I would classify this 1943 film as "war movie with a lot of comedy and a little romance". Destroyer is the story of the USS John Paul Jones II from the day her keel was laid to her acceptance as a fighting ship.
Steve Boleslavski (more commonly known as Boley), is an old has-been sailor with a long and interesting history--much of which we discover throughout the film. He "built" the second John Paul Jones and manages to get himself aboard the new ship as First Chief. In the process, he pushes out the younger Micky Donohue.
Old Navy and New Navy clash as the "Jonesy" goes out for her sea trials--twice. Regarded as unfit for duty, she's relegated to a mail carrier--much to the disgust of the crew. Lt. Commander Clark (the ship's captain and an old friend of Boley's), finds himself with numerous transfer requests on his hands.
Boley manages to save the ship--in a figurative sense and literally--twice simply because of his love for her and the Navy. His little history lesson about Captain John Paul Jones was really one of my favorite scenes.
(I persist in calling the ship "her" because it fits with the tenor of the film as the following quotation will show: When Kansas [played by the inestimable Edger Buchanan] asks Boley, "Why do you call a ship a 'she'?" Boley responds, "Because she's like a woman--she curves in the right places, wears a coat of paint, and squawks loud in an agrument.")
While Old Navy (Boley) and New Navy (Donohue mainly) butt heads, Commander Clark sets up a little scheme to try to get them to work together--knowing both are good men and could learn a lot from each other. The scheme includes Boley's pretty daughter Mary, who just adores her dad and knows that if he gets kicked off the "Jonesy" it would break his heart.
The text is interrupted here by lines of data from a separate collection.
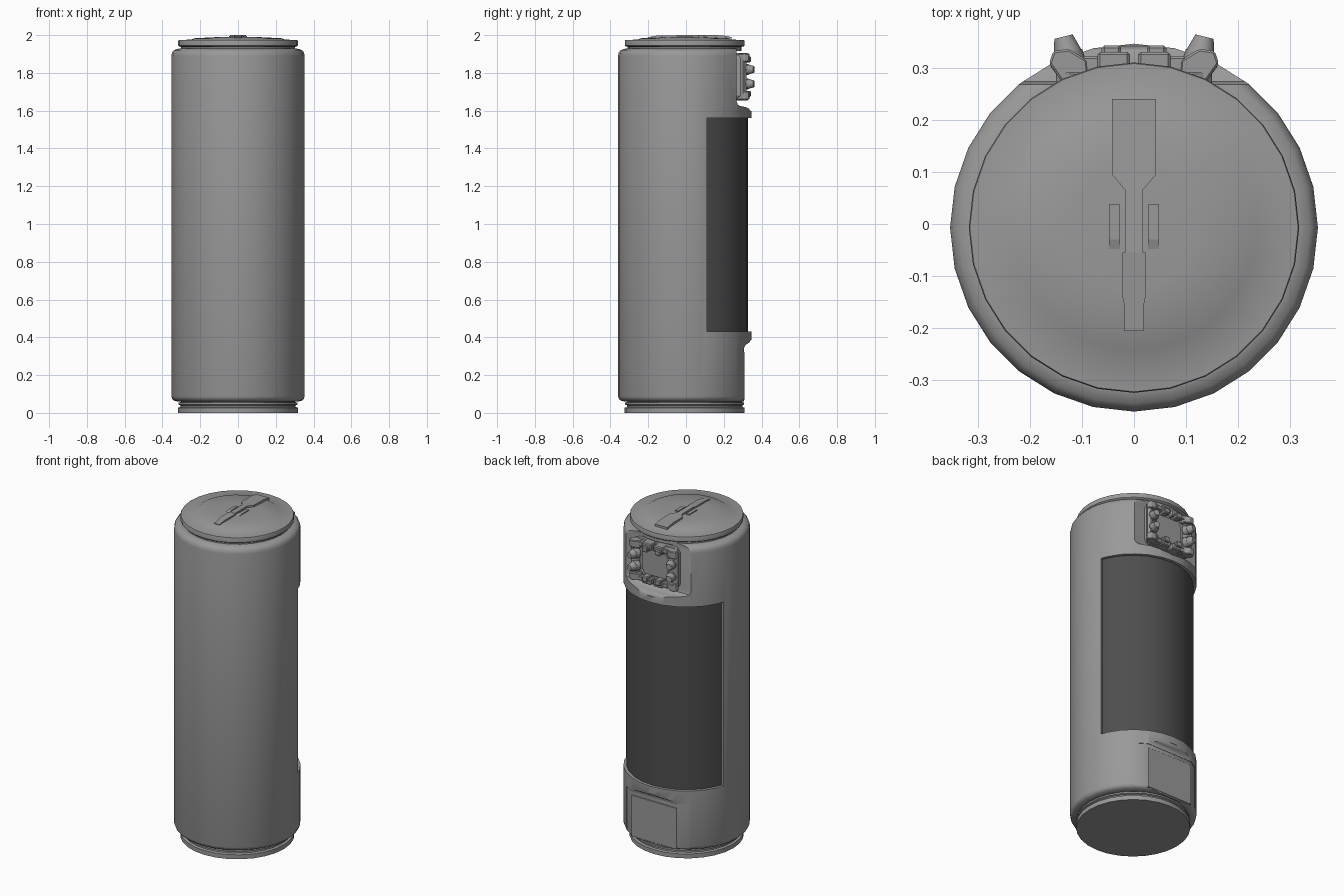
import bpy, bmesh, math
from mathutils import Vector

if "Cube" in bpy.data.objects:
    bpy.data.objects.remove(bpy.data.objects["Cube"])

SIDES = 28
CY = -0.007          # axis of the can in y
STEP = 2 * math.pi / SIDES


def material(name, v):
    m = bpy.data.materials.new(name)
    m.diffuse_color = (v, v, v, 1)
    m.use_nodes = True
    m.node_tree.nodes["Principled BSDF"].inputs["Base Color"].default_value = m.diffuse_color
    return m


SHELL = material("mid_grey", .32)
DARK = material("dark_grey", .075)


def finish(name, bm, bevel=0.0):
    bmesh.ops.recalc_face_normals(bm, faces=bm.faces)
    me = bpy.data.meshes.new(name)
    bm.to_mesh(me)
    bm.free()
    me.materials.append(SHELL)
    ob = bpy.data.objects.new(name, me)
    bpy.context.collection.objects.link(ob)
    if bevel:
        m = ob.modifiers.new("bevel", 'BEVEL')
        m.width, m.segments, m.limit_method = bevel, 1, 'ANGLE'
    return ob


def smooth(ob, angle=35):
    bpy.ops.object.select_all(action='DESELECT')
    ob.select_set(True)
    bpy.context.view_layer.objects.active = ob
    bpy.ops.object.shade_smooth_by_angle(angle=math.radians(angle))


def lathe(name, profile):
    bm = bmesh.new()
    rings = [[bm.verts.new((r * math.sin(i * STEP), CY - r * math.cos(i * STEP), z))
              for i in range(SIDES)] for r, z in profile]
    for a, b in zip(rings, rings[1:]):
        for i in range(SIDES):
            j = (i + 1) % SIDES
            bm.faces.new((a[i], a[j], b[j], b[i]))
    bm.faces.new(rings[0])
    bm.faces.new(rings[-1])
    return finish(name, bm)


def prism(name, pts, lo, hi, axis, bevel=0.0):
    place = {'x': lambda a, b, h: (h, a, b),
             'y': lambda a, b, h: (a, h, b),
             'z': lambda a, b, h: (a, b, h)}[axis]
    bm = bmesh.new()
    A = [bm.verts.new(place(a, b, lo)) for a, b in pts]
    B = [bm.verts.new(place(a, b, hi)) for a, b in pts]
    bm.faces.new(A)
    bm.faces.new(B)
    for i in range(len(pts)):
        j = (i + 1) % len(pts)
        bm.faces.new((A[i], A[j], B[j], B[i]))
    return finish(name, bm, bevel)


def box(name, x0, x1, y0, y1, z0, z1, bevel=0.0):
    return prism(name, [(x0, y0), (x1, y0), (x1, y1), (x0, y1)], z0, z1, 'z', bevel)


def arc_outline(r0, r1, half):
    k = int(half / STEP)
    ang = [-half] + [i * STEP for i in range(-k, k + 1)] + [half]
    p = lambda r, a: (r * math.sin(a), CY + r * math.cos(a))
    return [p(r0, a) for a in ang] + [p(r1, a) for a in reversed(ang)]


def cut(ob, cutter):
    cutter.hide_render = True
    m = ob.modifiers.new("cut", 'BOOLEAN')
    m.operation, m.object, m.solver = 'DIFFERENCE', cutter, 'EXACT'
    bpy.context.view_layer.objects.active = ob
    bpy.ops.object.modifier_apply(modifier=m.name)
    bpy.data.objects.remove(cutter)


# main shell with rounded shoulders
body = lathe("body", [(.318, .06), (.338, .065), (.348, .073), (.353, .088),
                      (.353, 1.89), (.349, 1.908), (.338, 1.921), (.315, 1.928)])
# panel recess, flat pod seat at the top, shallow hatch area at the bottom
HALF = math.radians(70.5)
cut(body, prism("panel_cutter", arc_outline(.325, .5, HALF), .43, 1.56, 'z'))
lip = [(.268, .03), (.273, .012), (.285, .003), (.315, -.003), (.333, -.011),
       (.342, -.025), (.5, -.026)]
cut(body, prism("upper_cutter", [(.5, 2.2), (.268, 2.2)] + [(y, 1.622 + d) for y, d in lip],
                -.5, .5, 'x'))
low = [(.309, .345), (.313, .357), (.325, .366), (.336, .373), (.342, .385), (.5, .386)]
cut(body, prism("lower_cutter", [(.5, -.2), (.309, -.2)] + low, -.5, .5, 'x'))
inset = [(.212, .5), (.212, .27), (.154, .307)]
cut(body, prism("inset_cutter", inset + [(-x, y) for x, y in reversed(inset)],
                -.2, .345, 'z'))
smooth(body)

# dark wrap-around panel
panel = prism("back_panel", arc_outline(.315, .335, HALF), .43, 1.56, 'z')
panel.data.materials.clear()
panel.data.materials.append(DARK)
smooth(panel)

# flat lower hatch
box("lower_hatch", -.155, .155, .27, .310, .068, .322, .002)

# base ring and lid
smooth(lathe("base", [(.318, 0), (.318, .027), (.305, .031), (.305, .04),
                      (.315, .044), (.315, .054), (.303, .058), (.303, .075)]))
smooth(lathe("lid", [(.302, 1.915), (.302, 1.938), (.313, 1.941), (.317, 1.945),
                     (.317, 1.968), (.315, 1.973), (.245, 1.977), (.235, 1.983),
                     (.12, 1.989), (.02, 1.991)]))

# pull tab on the lid
half_tab = [(.017, -.055), (.017, .065), (.042, .095), (.042, .19), (.042, .24)]
tab = prism("pull_tab", half_tab + [(-x, y) for x, y in reversed(half_tab)], 1.984, 2.0, 'z')
half_bar = [(.018, -.205), (.018, -.16), (.022, -.14), (.022, -.055)]
bar = prism("pull_tab_stem", half_bar + [(-x, y) for x, y in reversed(half_bar)],
            1.98, 1.999, 'z')
for ob in (tab, bar):
    for v in ob.data.vertices:          # droop at both ends
        v.co.z -= max(0, abs(v.co.y - .02) - .165) * .18
for s in (-1, 1):
    x0, x1 = sorted((s * .027, s * .048))
    guide = prism("tab_guide", [(-.048, 1.98), (.037, 1.98), (.037, 1.996),
                                (-.03, 1.996), (-.048, 1.991)], x0, x1, 'x')

# instrument pod: backing plate, screen, frame
plate = [(-.13, 1.655), (.13, 1.655), (.15, 1.68), (.15, 1.88), (.13, 1.905),
         (-.13, 1.905), (-.15, 1.88), (-.15, 1.68)]
prism("pod_plate", plate, .26, .292, 'y', .004)
screen = [(-.07, 1.70), (.07, 1.70), (.092, 1.73), (.092, 1.83), (.07, 1.86),
          (-.07, 1.86), (-.092, 1.83), (-.092, 1.73)]
prism("pod_screen", screen, .285, .3, 'y', .003)

ZC = 1.78
for s in (-1, 1):
    # side rail
    rail = [(s * x, y) for x, y in [(.10, .265), (.135, .268), (.162, .305),
                                    (.15, .32), (.115, .312)]]
    prism("pod_side_rail", rail, 1.69, 1.87, 'z', .003)
    for t in (-1, 1):
        span = lambda a, b: sorted((ZC + t * a, ZC + t * b))
        # corner claw
        z0, z1 = span(.078, .122)
        claw = [(s * x, y) for x, y in [(.085, .268), (.135, .268), (.163, .308),
                                        (.155, .332), (.125, .336), (.09, .315)]]
        prism("pod_corner_claw", claw, z0, z1, 'z', .004)
        # edge blocks beside the centre line
        z0, z1 = span(.088, .125)
        x0, x1 = sorted((s * .008, s * .07))
        box("pod_edge_block", x0, x1, .27, .33, z0, z1, .005)
        z0, z1 = span(.075, .108)
        x0, x1 = sorted((s * .025, s * .062))
        box("pod_edge_cap", x0, x1, .29, .343, z0, z1, .005)
        x0, x1 = sorted((s * .065, s * .10))
        z0, z1 = span(.092, .12)
        box("pod_edge_link", x0, x1, .27, .322, z0, z1, .004)
        # tapered knob, leaning outwards
        axis = Vector((s * .25, 1, 0)).normalized()
        bm = bmesh.new()
        for r1, r2, depth, at in ((.031, .029, .03, .0), (.028, .018, .034, .03)):
            res = bmesh.ops.create_cone(bm, cap_ends=True, segments=12, radius1=r1,
                                        radius2=r2, depth=depth)
            bmesh.ops.translate(bm, verts=res['verts'], vec=(0, 0, at))
        rot = axis.to_track_quat('Z', 'Y').to_matrix()
        bmesh.ops.rotate(bm, verts=bm.verts, matrix=rot)
        bmesh.ops.translate(bm, verts=bm.verts, vec=(s * .124, .314, ZC + t * .038))
        smooth(finish("pod_knob", bm), 40)
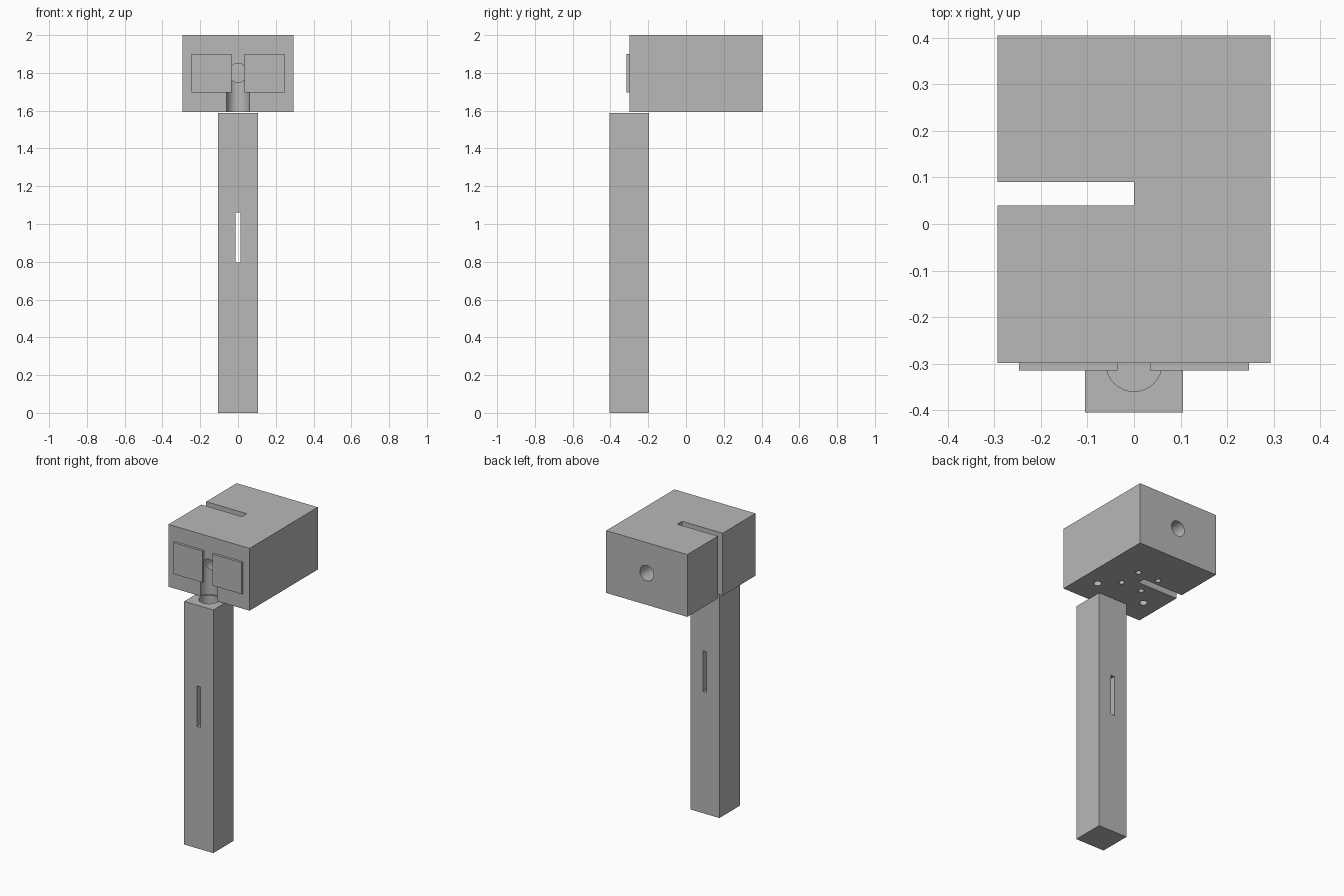
import bpy
import math

cube = bpy.data.objects.get("Cube")
if cube:
    bpy.data.objects.remove(cube, do_unlink=True)

grey = bpy.data.materials.new("plain grey")
grey.use_nodes = True
GREY = (0.48, 0.48, 0.48, 1)
grey.diffuse_color = GREY
for node in grey.node_tree.nodes:
    if node.type == 'BSDF_PRINCIPLED':
        node.inputs["Base Color"].default_value = GREY


def box(name, low, high):
    """Box between two opposite corners."""
    middle = [(a + b) / 2 for a, b in zip(low, high)]
    bpy.ops.mesh.primitive_cube_add(size=1, location=middle)
    ob = bpy.context.object
    ob.name = name
    ob.scale = [b - a for a, b in zip(low, high)]
    bpy.ops.object.transform_apply(location=False, rotation=False, scale=True)
    ob.data.materials.append(grey)
    return ob


def rod(name, radius, length, centre, along_y=False):
    """Round cutter, upright or running front to back."""
    tilt = (math.pi / 2, 0, 0) if along_y else (0, 0, 0)
    bpy.ops.mesh.primitive_cylinder_add(vertices=32, radius=radius, depth=length,
                                        location=centre, rotation=tilt)
    ob = bpy.context.object
    ob.name = name
    ob.hide_render = True
    ob.data.materials.append(grey)
    return ob


def cut(target, cutters):
    """Subtract each cutter and remove it."""
    for cutter in cutters:
        mod = target.modifiers.new("cut", 'BOOLEAN')
        mod.operation = 'DIFFERENCE'
        mod.solver = 'EXACT'
        mod.object = cutter
        bpy.context.view_layer.objects.active = target
        bpy.ops.object.modifier_apply(modifier=mod.name)
        bpy.data.objects.remove(cutter, do_unlink=True)
    bpy.ops.object.select_all(action='DESELECT')
    target.select_set(True)
    bpy.context.view_layer.objects.active = target
    bpy.ops.object.shade_smooth_by_angle(angle=math.radians(30))


POST_Y = -0.3
BASE = 1.593   # underside of the head
HEAD_Y = 0.053  # middle of the head

# Square post with a through slot and a socket in its top
post = box("post", (-0.105, -0.405, 0), (0.105, -0.195, 1.588))
cut(post, [
    box("slot_cutter", (-0.013, -0.5, 0.795), (0.013, -0.1, 1.06)),
    rod("socket_cutter", 0.06, 0.4, (0, POST_Y, 1.59)),
])

# Head block with side slot, front groove, front and back bores
head = box("head", (-0.293, -0.299, BASE), (0.293, 0.405, 2))
cutters = [
    box("side_slot_cutter", (-0.4, 0.04, 1.5), (0, 0.09, 2.1)),
    rod("groove_cutter", 0.06, 0.4, (0, POST_Y, 1.6)),
    rod("front_bore_cutter", 0.05, 0.24, (0, POST_Y, 1.8), True),
    rod("back_bore_cutter", 0.05, 0.4, (0, 0.405, 1.8), True),
]
# Screw holes in the underside
for side in (-1, 1):
    cutters.append(rod("large_hole_cutter", 0.024, 0.2, (side * 0.177, -0.126, BASE)))
    for row in (-1, 1):
        cutters.append(rod("small_hole_cutter", 0.017, 0.2,
                           (side * 0.075, HEAD_Y + row * 0.077, BASE)))
cut(head, cutters)

# Pair of thin front plates either side of the groove
for name, x in (("left_plate", 0.141), ("right_plate", -0.141)):
    box(name, (x - 0.106, -0.315, 1.695), (x + 0.106, -0.299, 1.9))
Not to give too much away, the scheme doesn't work out exactly like it was supposed to....
All told, I really enjoyed this film. The story was quite engaging. There was character growth in both the main characters, Dad is not portrayed as dumb (maybe a little set in his ways, but not stupid), and of course, Edgar Buchanan provided plenty of humor as Kansas. Brave, sacrificial manhood is encouraged, even while the old sailor tells the scared kids that it's alright to be scared--and even to cry! "It'll do you good..."
No language, no gore, a small amount of kissing...See below for my one big area of 'issue-taking'--it's a spoiler.
Beware: spoiler! I don't agree with the "underhanded" way the Micky and Mary got married--most particularly Micky's chicken-ness in telling Boley about it. It's an example of how not to get married, even though there really was nothing wrong with the match so to speak--and if Boley hadn't been serving with Donohue, he probably would not have had any real objections.
This 1943 romantic comedy is a howler from the opening scenes where everything discribed in a broadcaster-ish voice over is the exact opposite of what is seen on-screen.
Mr. Dingle (Charles Coburn), an old politician arrives in Washington and needs a room in the World War Two housing shortage caused by extra people coming in to work in the surrounding defense factories. Taking his lead from an inscription seen on a monument to David Faragutt, "Damn the torpedos...full speed ahead!" he acquires half an apartment--leased by a Miss Milligan (Jean Arthur). He then rents half of his half to a young man named Joe Carter (Joel McCrea; this is the second film I've seen with him in it and I think I like the actor), who is on special assignment for the government.
Life is tricky...and amusing...and then things totally go whacky. I can't tell you much more than that without devulging plot points, but suffice to say when the FBI gets involved, an already interesting situation gets even stickier. Mr. Dingle's meddling and "full speed ahead" mentality really shakes things up and leaves the audience breathless with laughter as the situation deepens.
This is a romantic comedy, so you do have the rather fast development of the romance, but this one takes several days to develop rather than being an instantaneous thing. I liked that.
Mr. Carter was rather free with his hands in one particular scene--Miss Milligan could have put a more effective stop to it if she really wanted to...but anyway. One can't get away from some of this in Hollywood romances. It actually was used to comic effect as Connie kept removing Joe's hands when she could have just walloped him a good one on the jaw and he would have stopped. In this same scene, Miss Milligan's dress is cut somewhat low so exposes a trifle more skin than some might be happy with (more in the back than in the front).
Mr. Dingle happily goes along planning things to his own busy-body pleasure. He is the source of much laughter as he quite good-naturedly bumbles along with his own motives guiding his actions. One can't help but like the old rascal who guides the story even when off-screen.
I quite enjoyed this ridiculous movie...but be warned there is kissing (though not as much as many romances have) and a situation that could have been inappropriate if certain characters had not been honorable.
A Reformed Presbyterian girl who enjoys a good movie or a good book any ol' time.
Note: All images picked up online. No copyright infringment intended.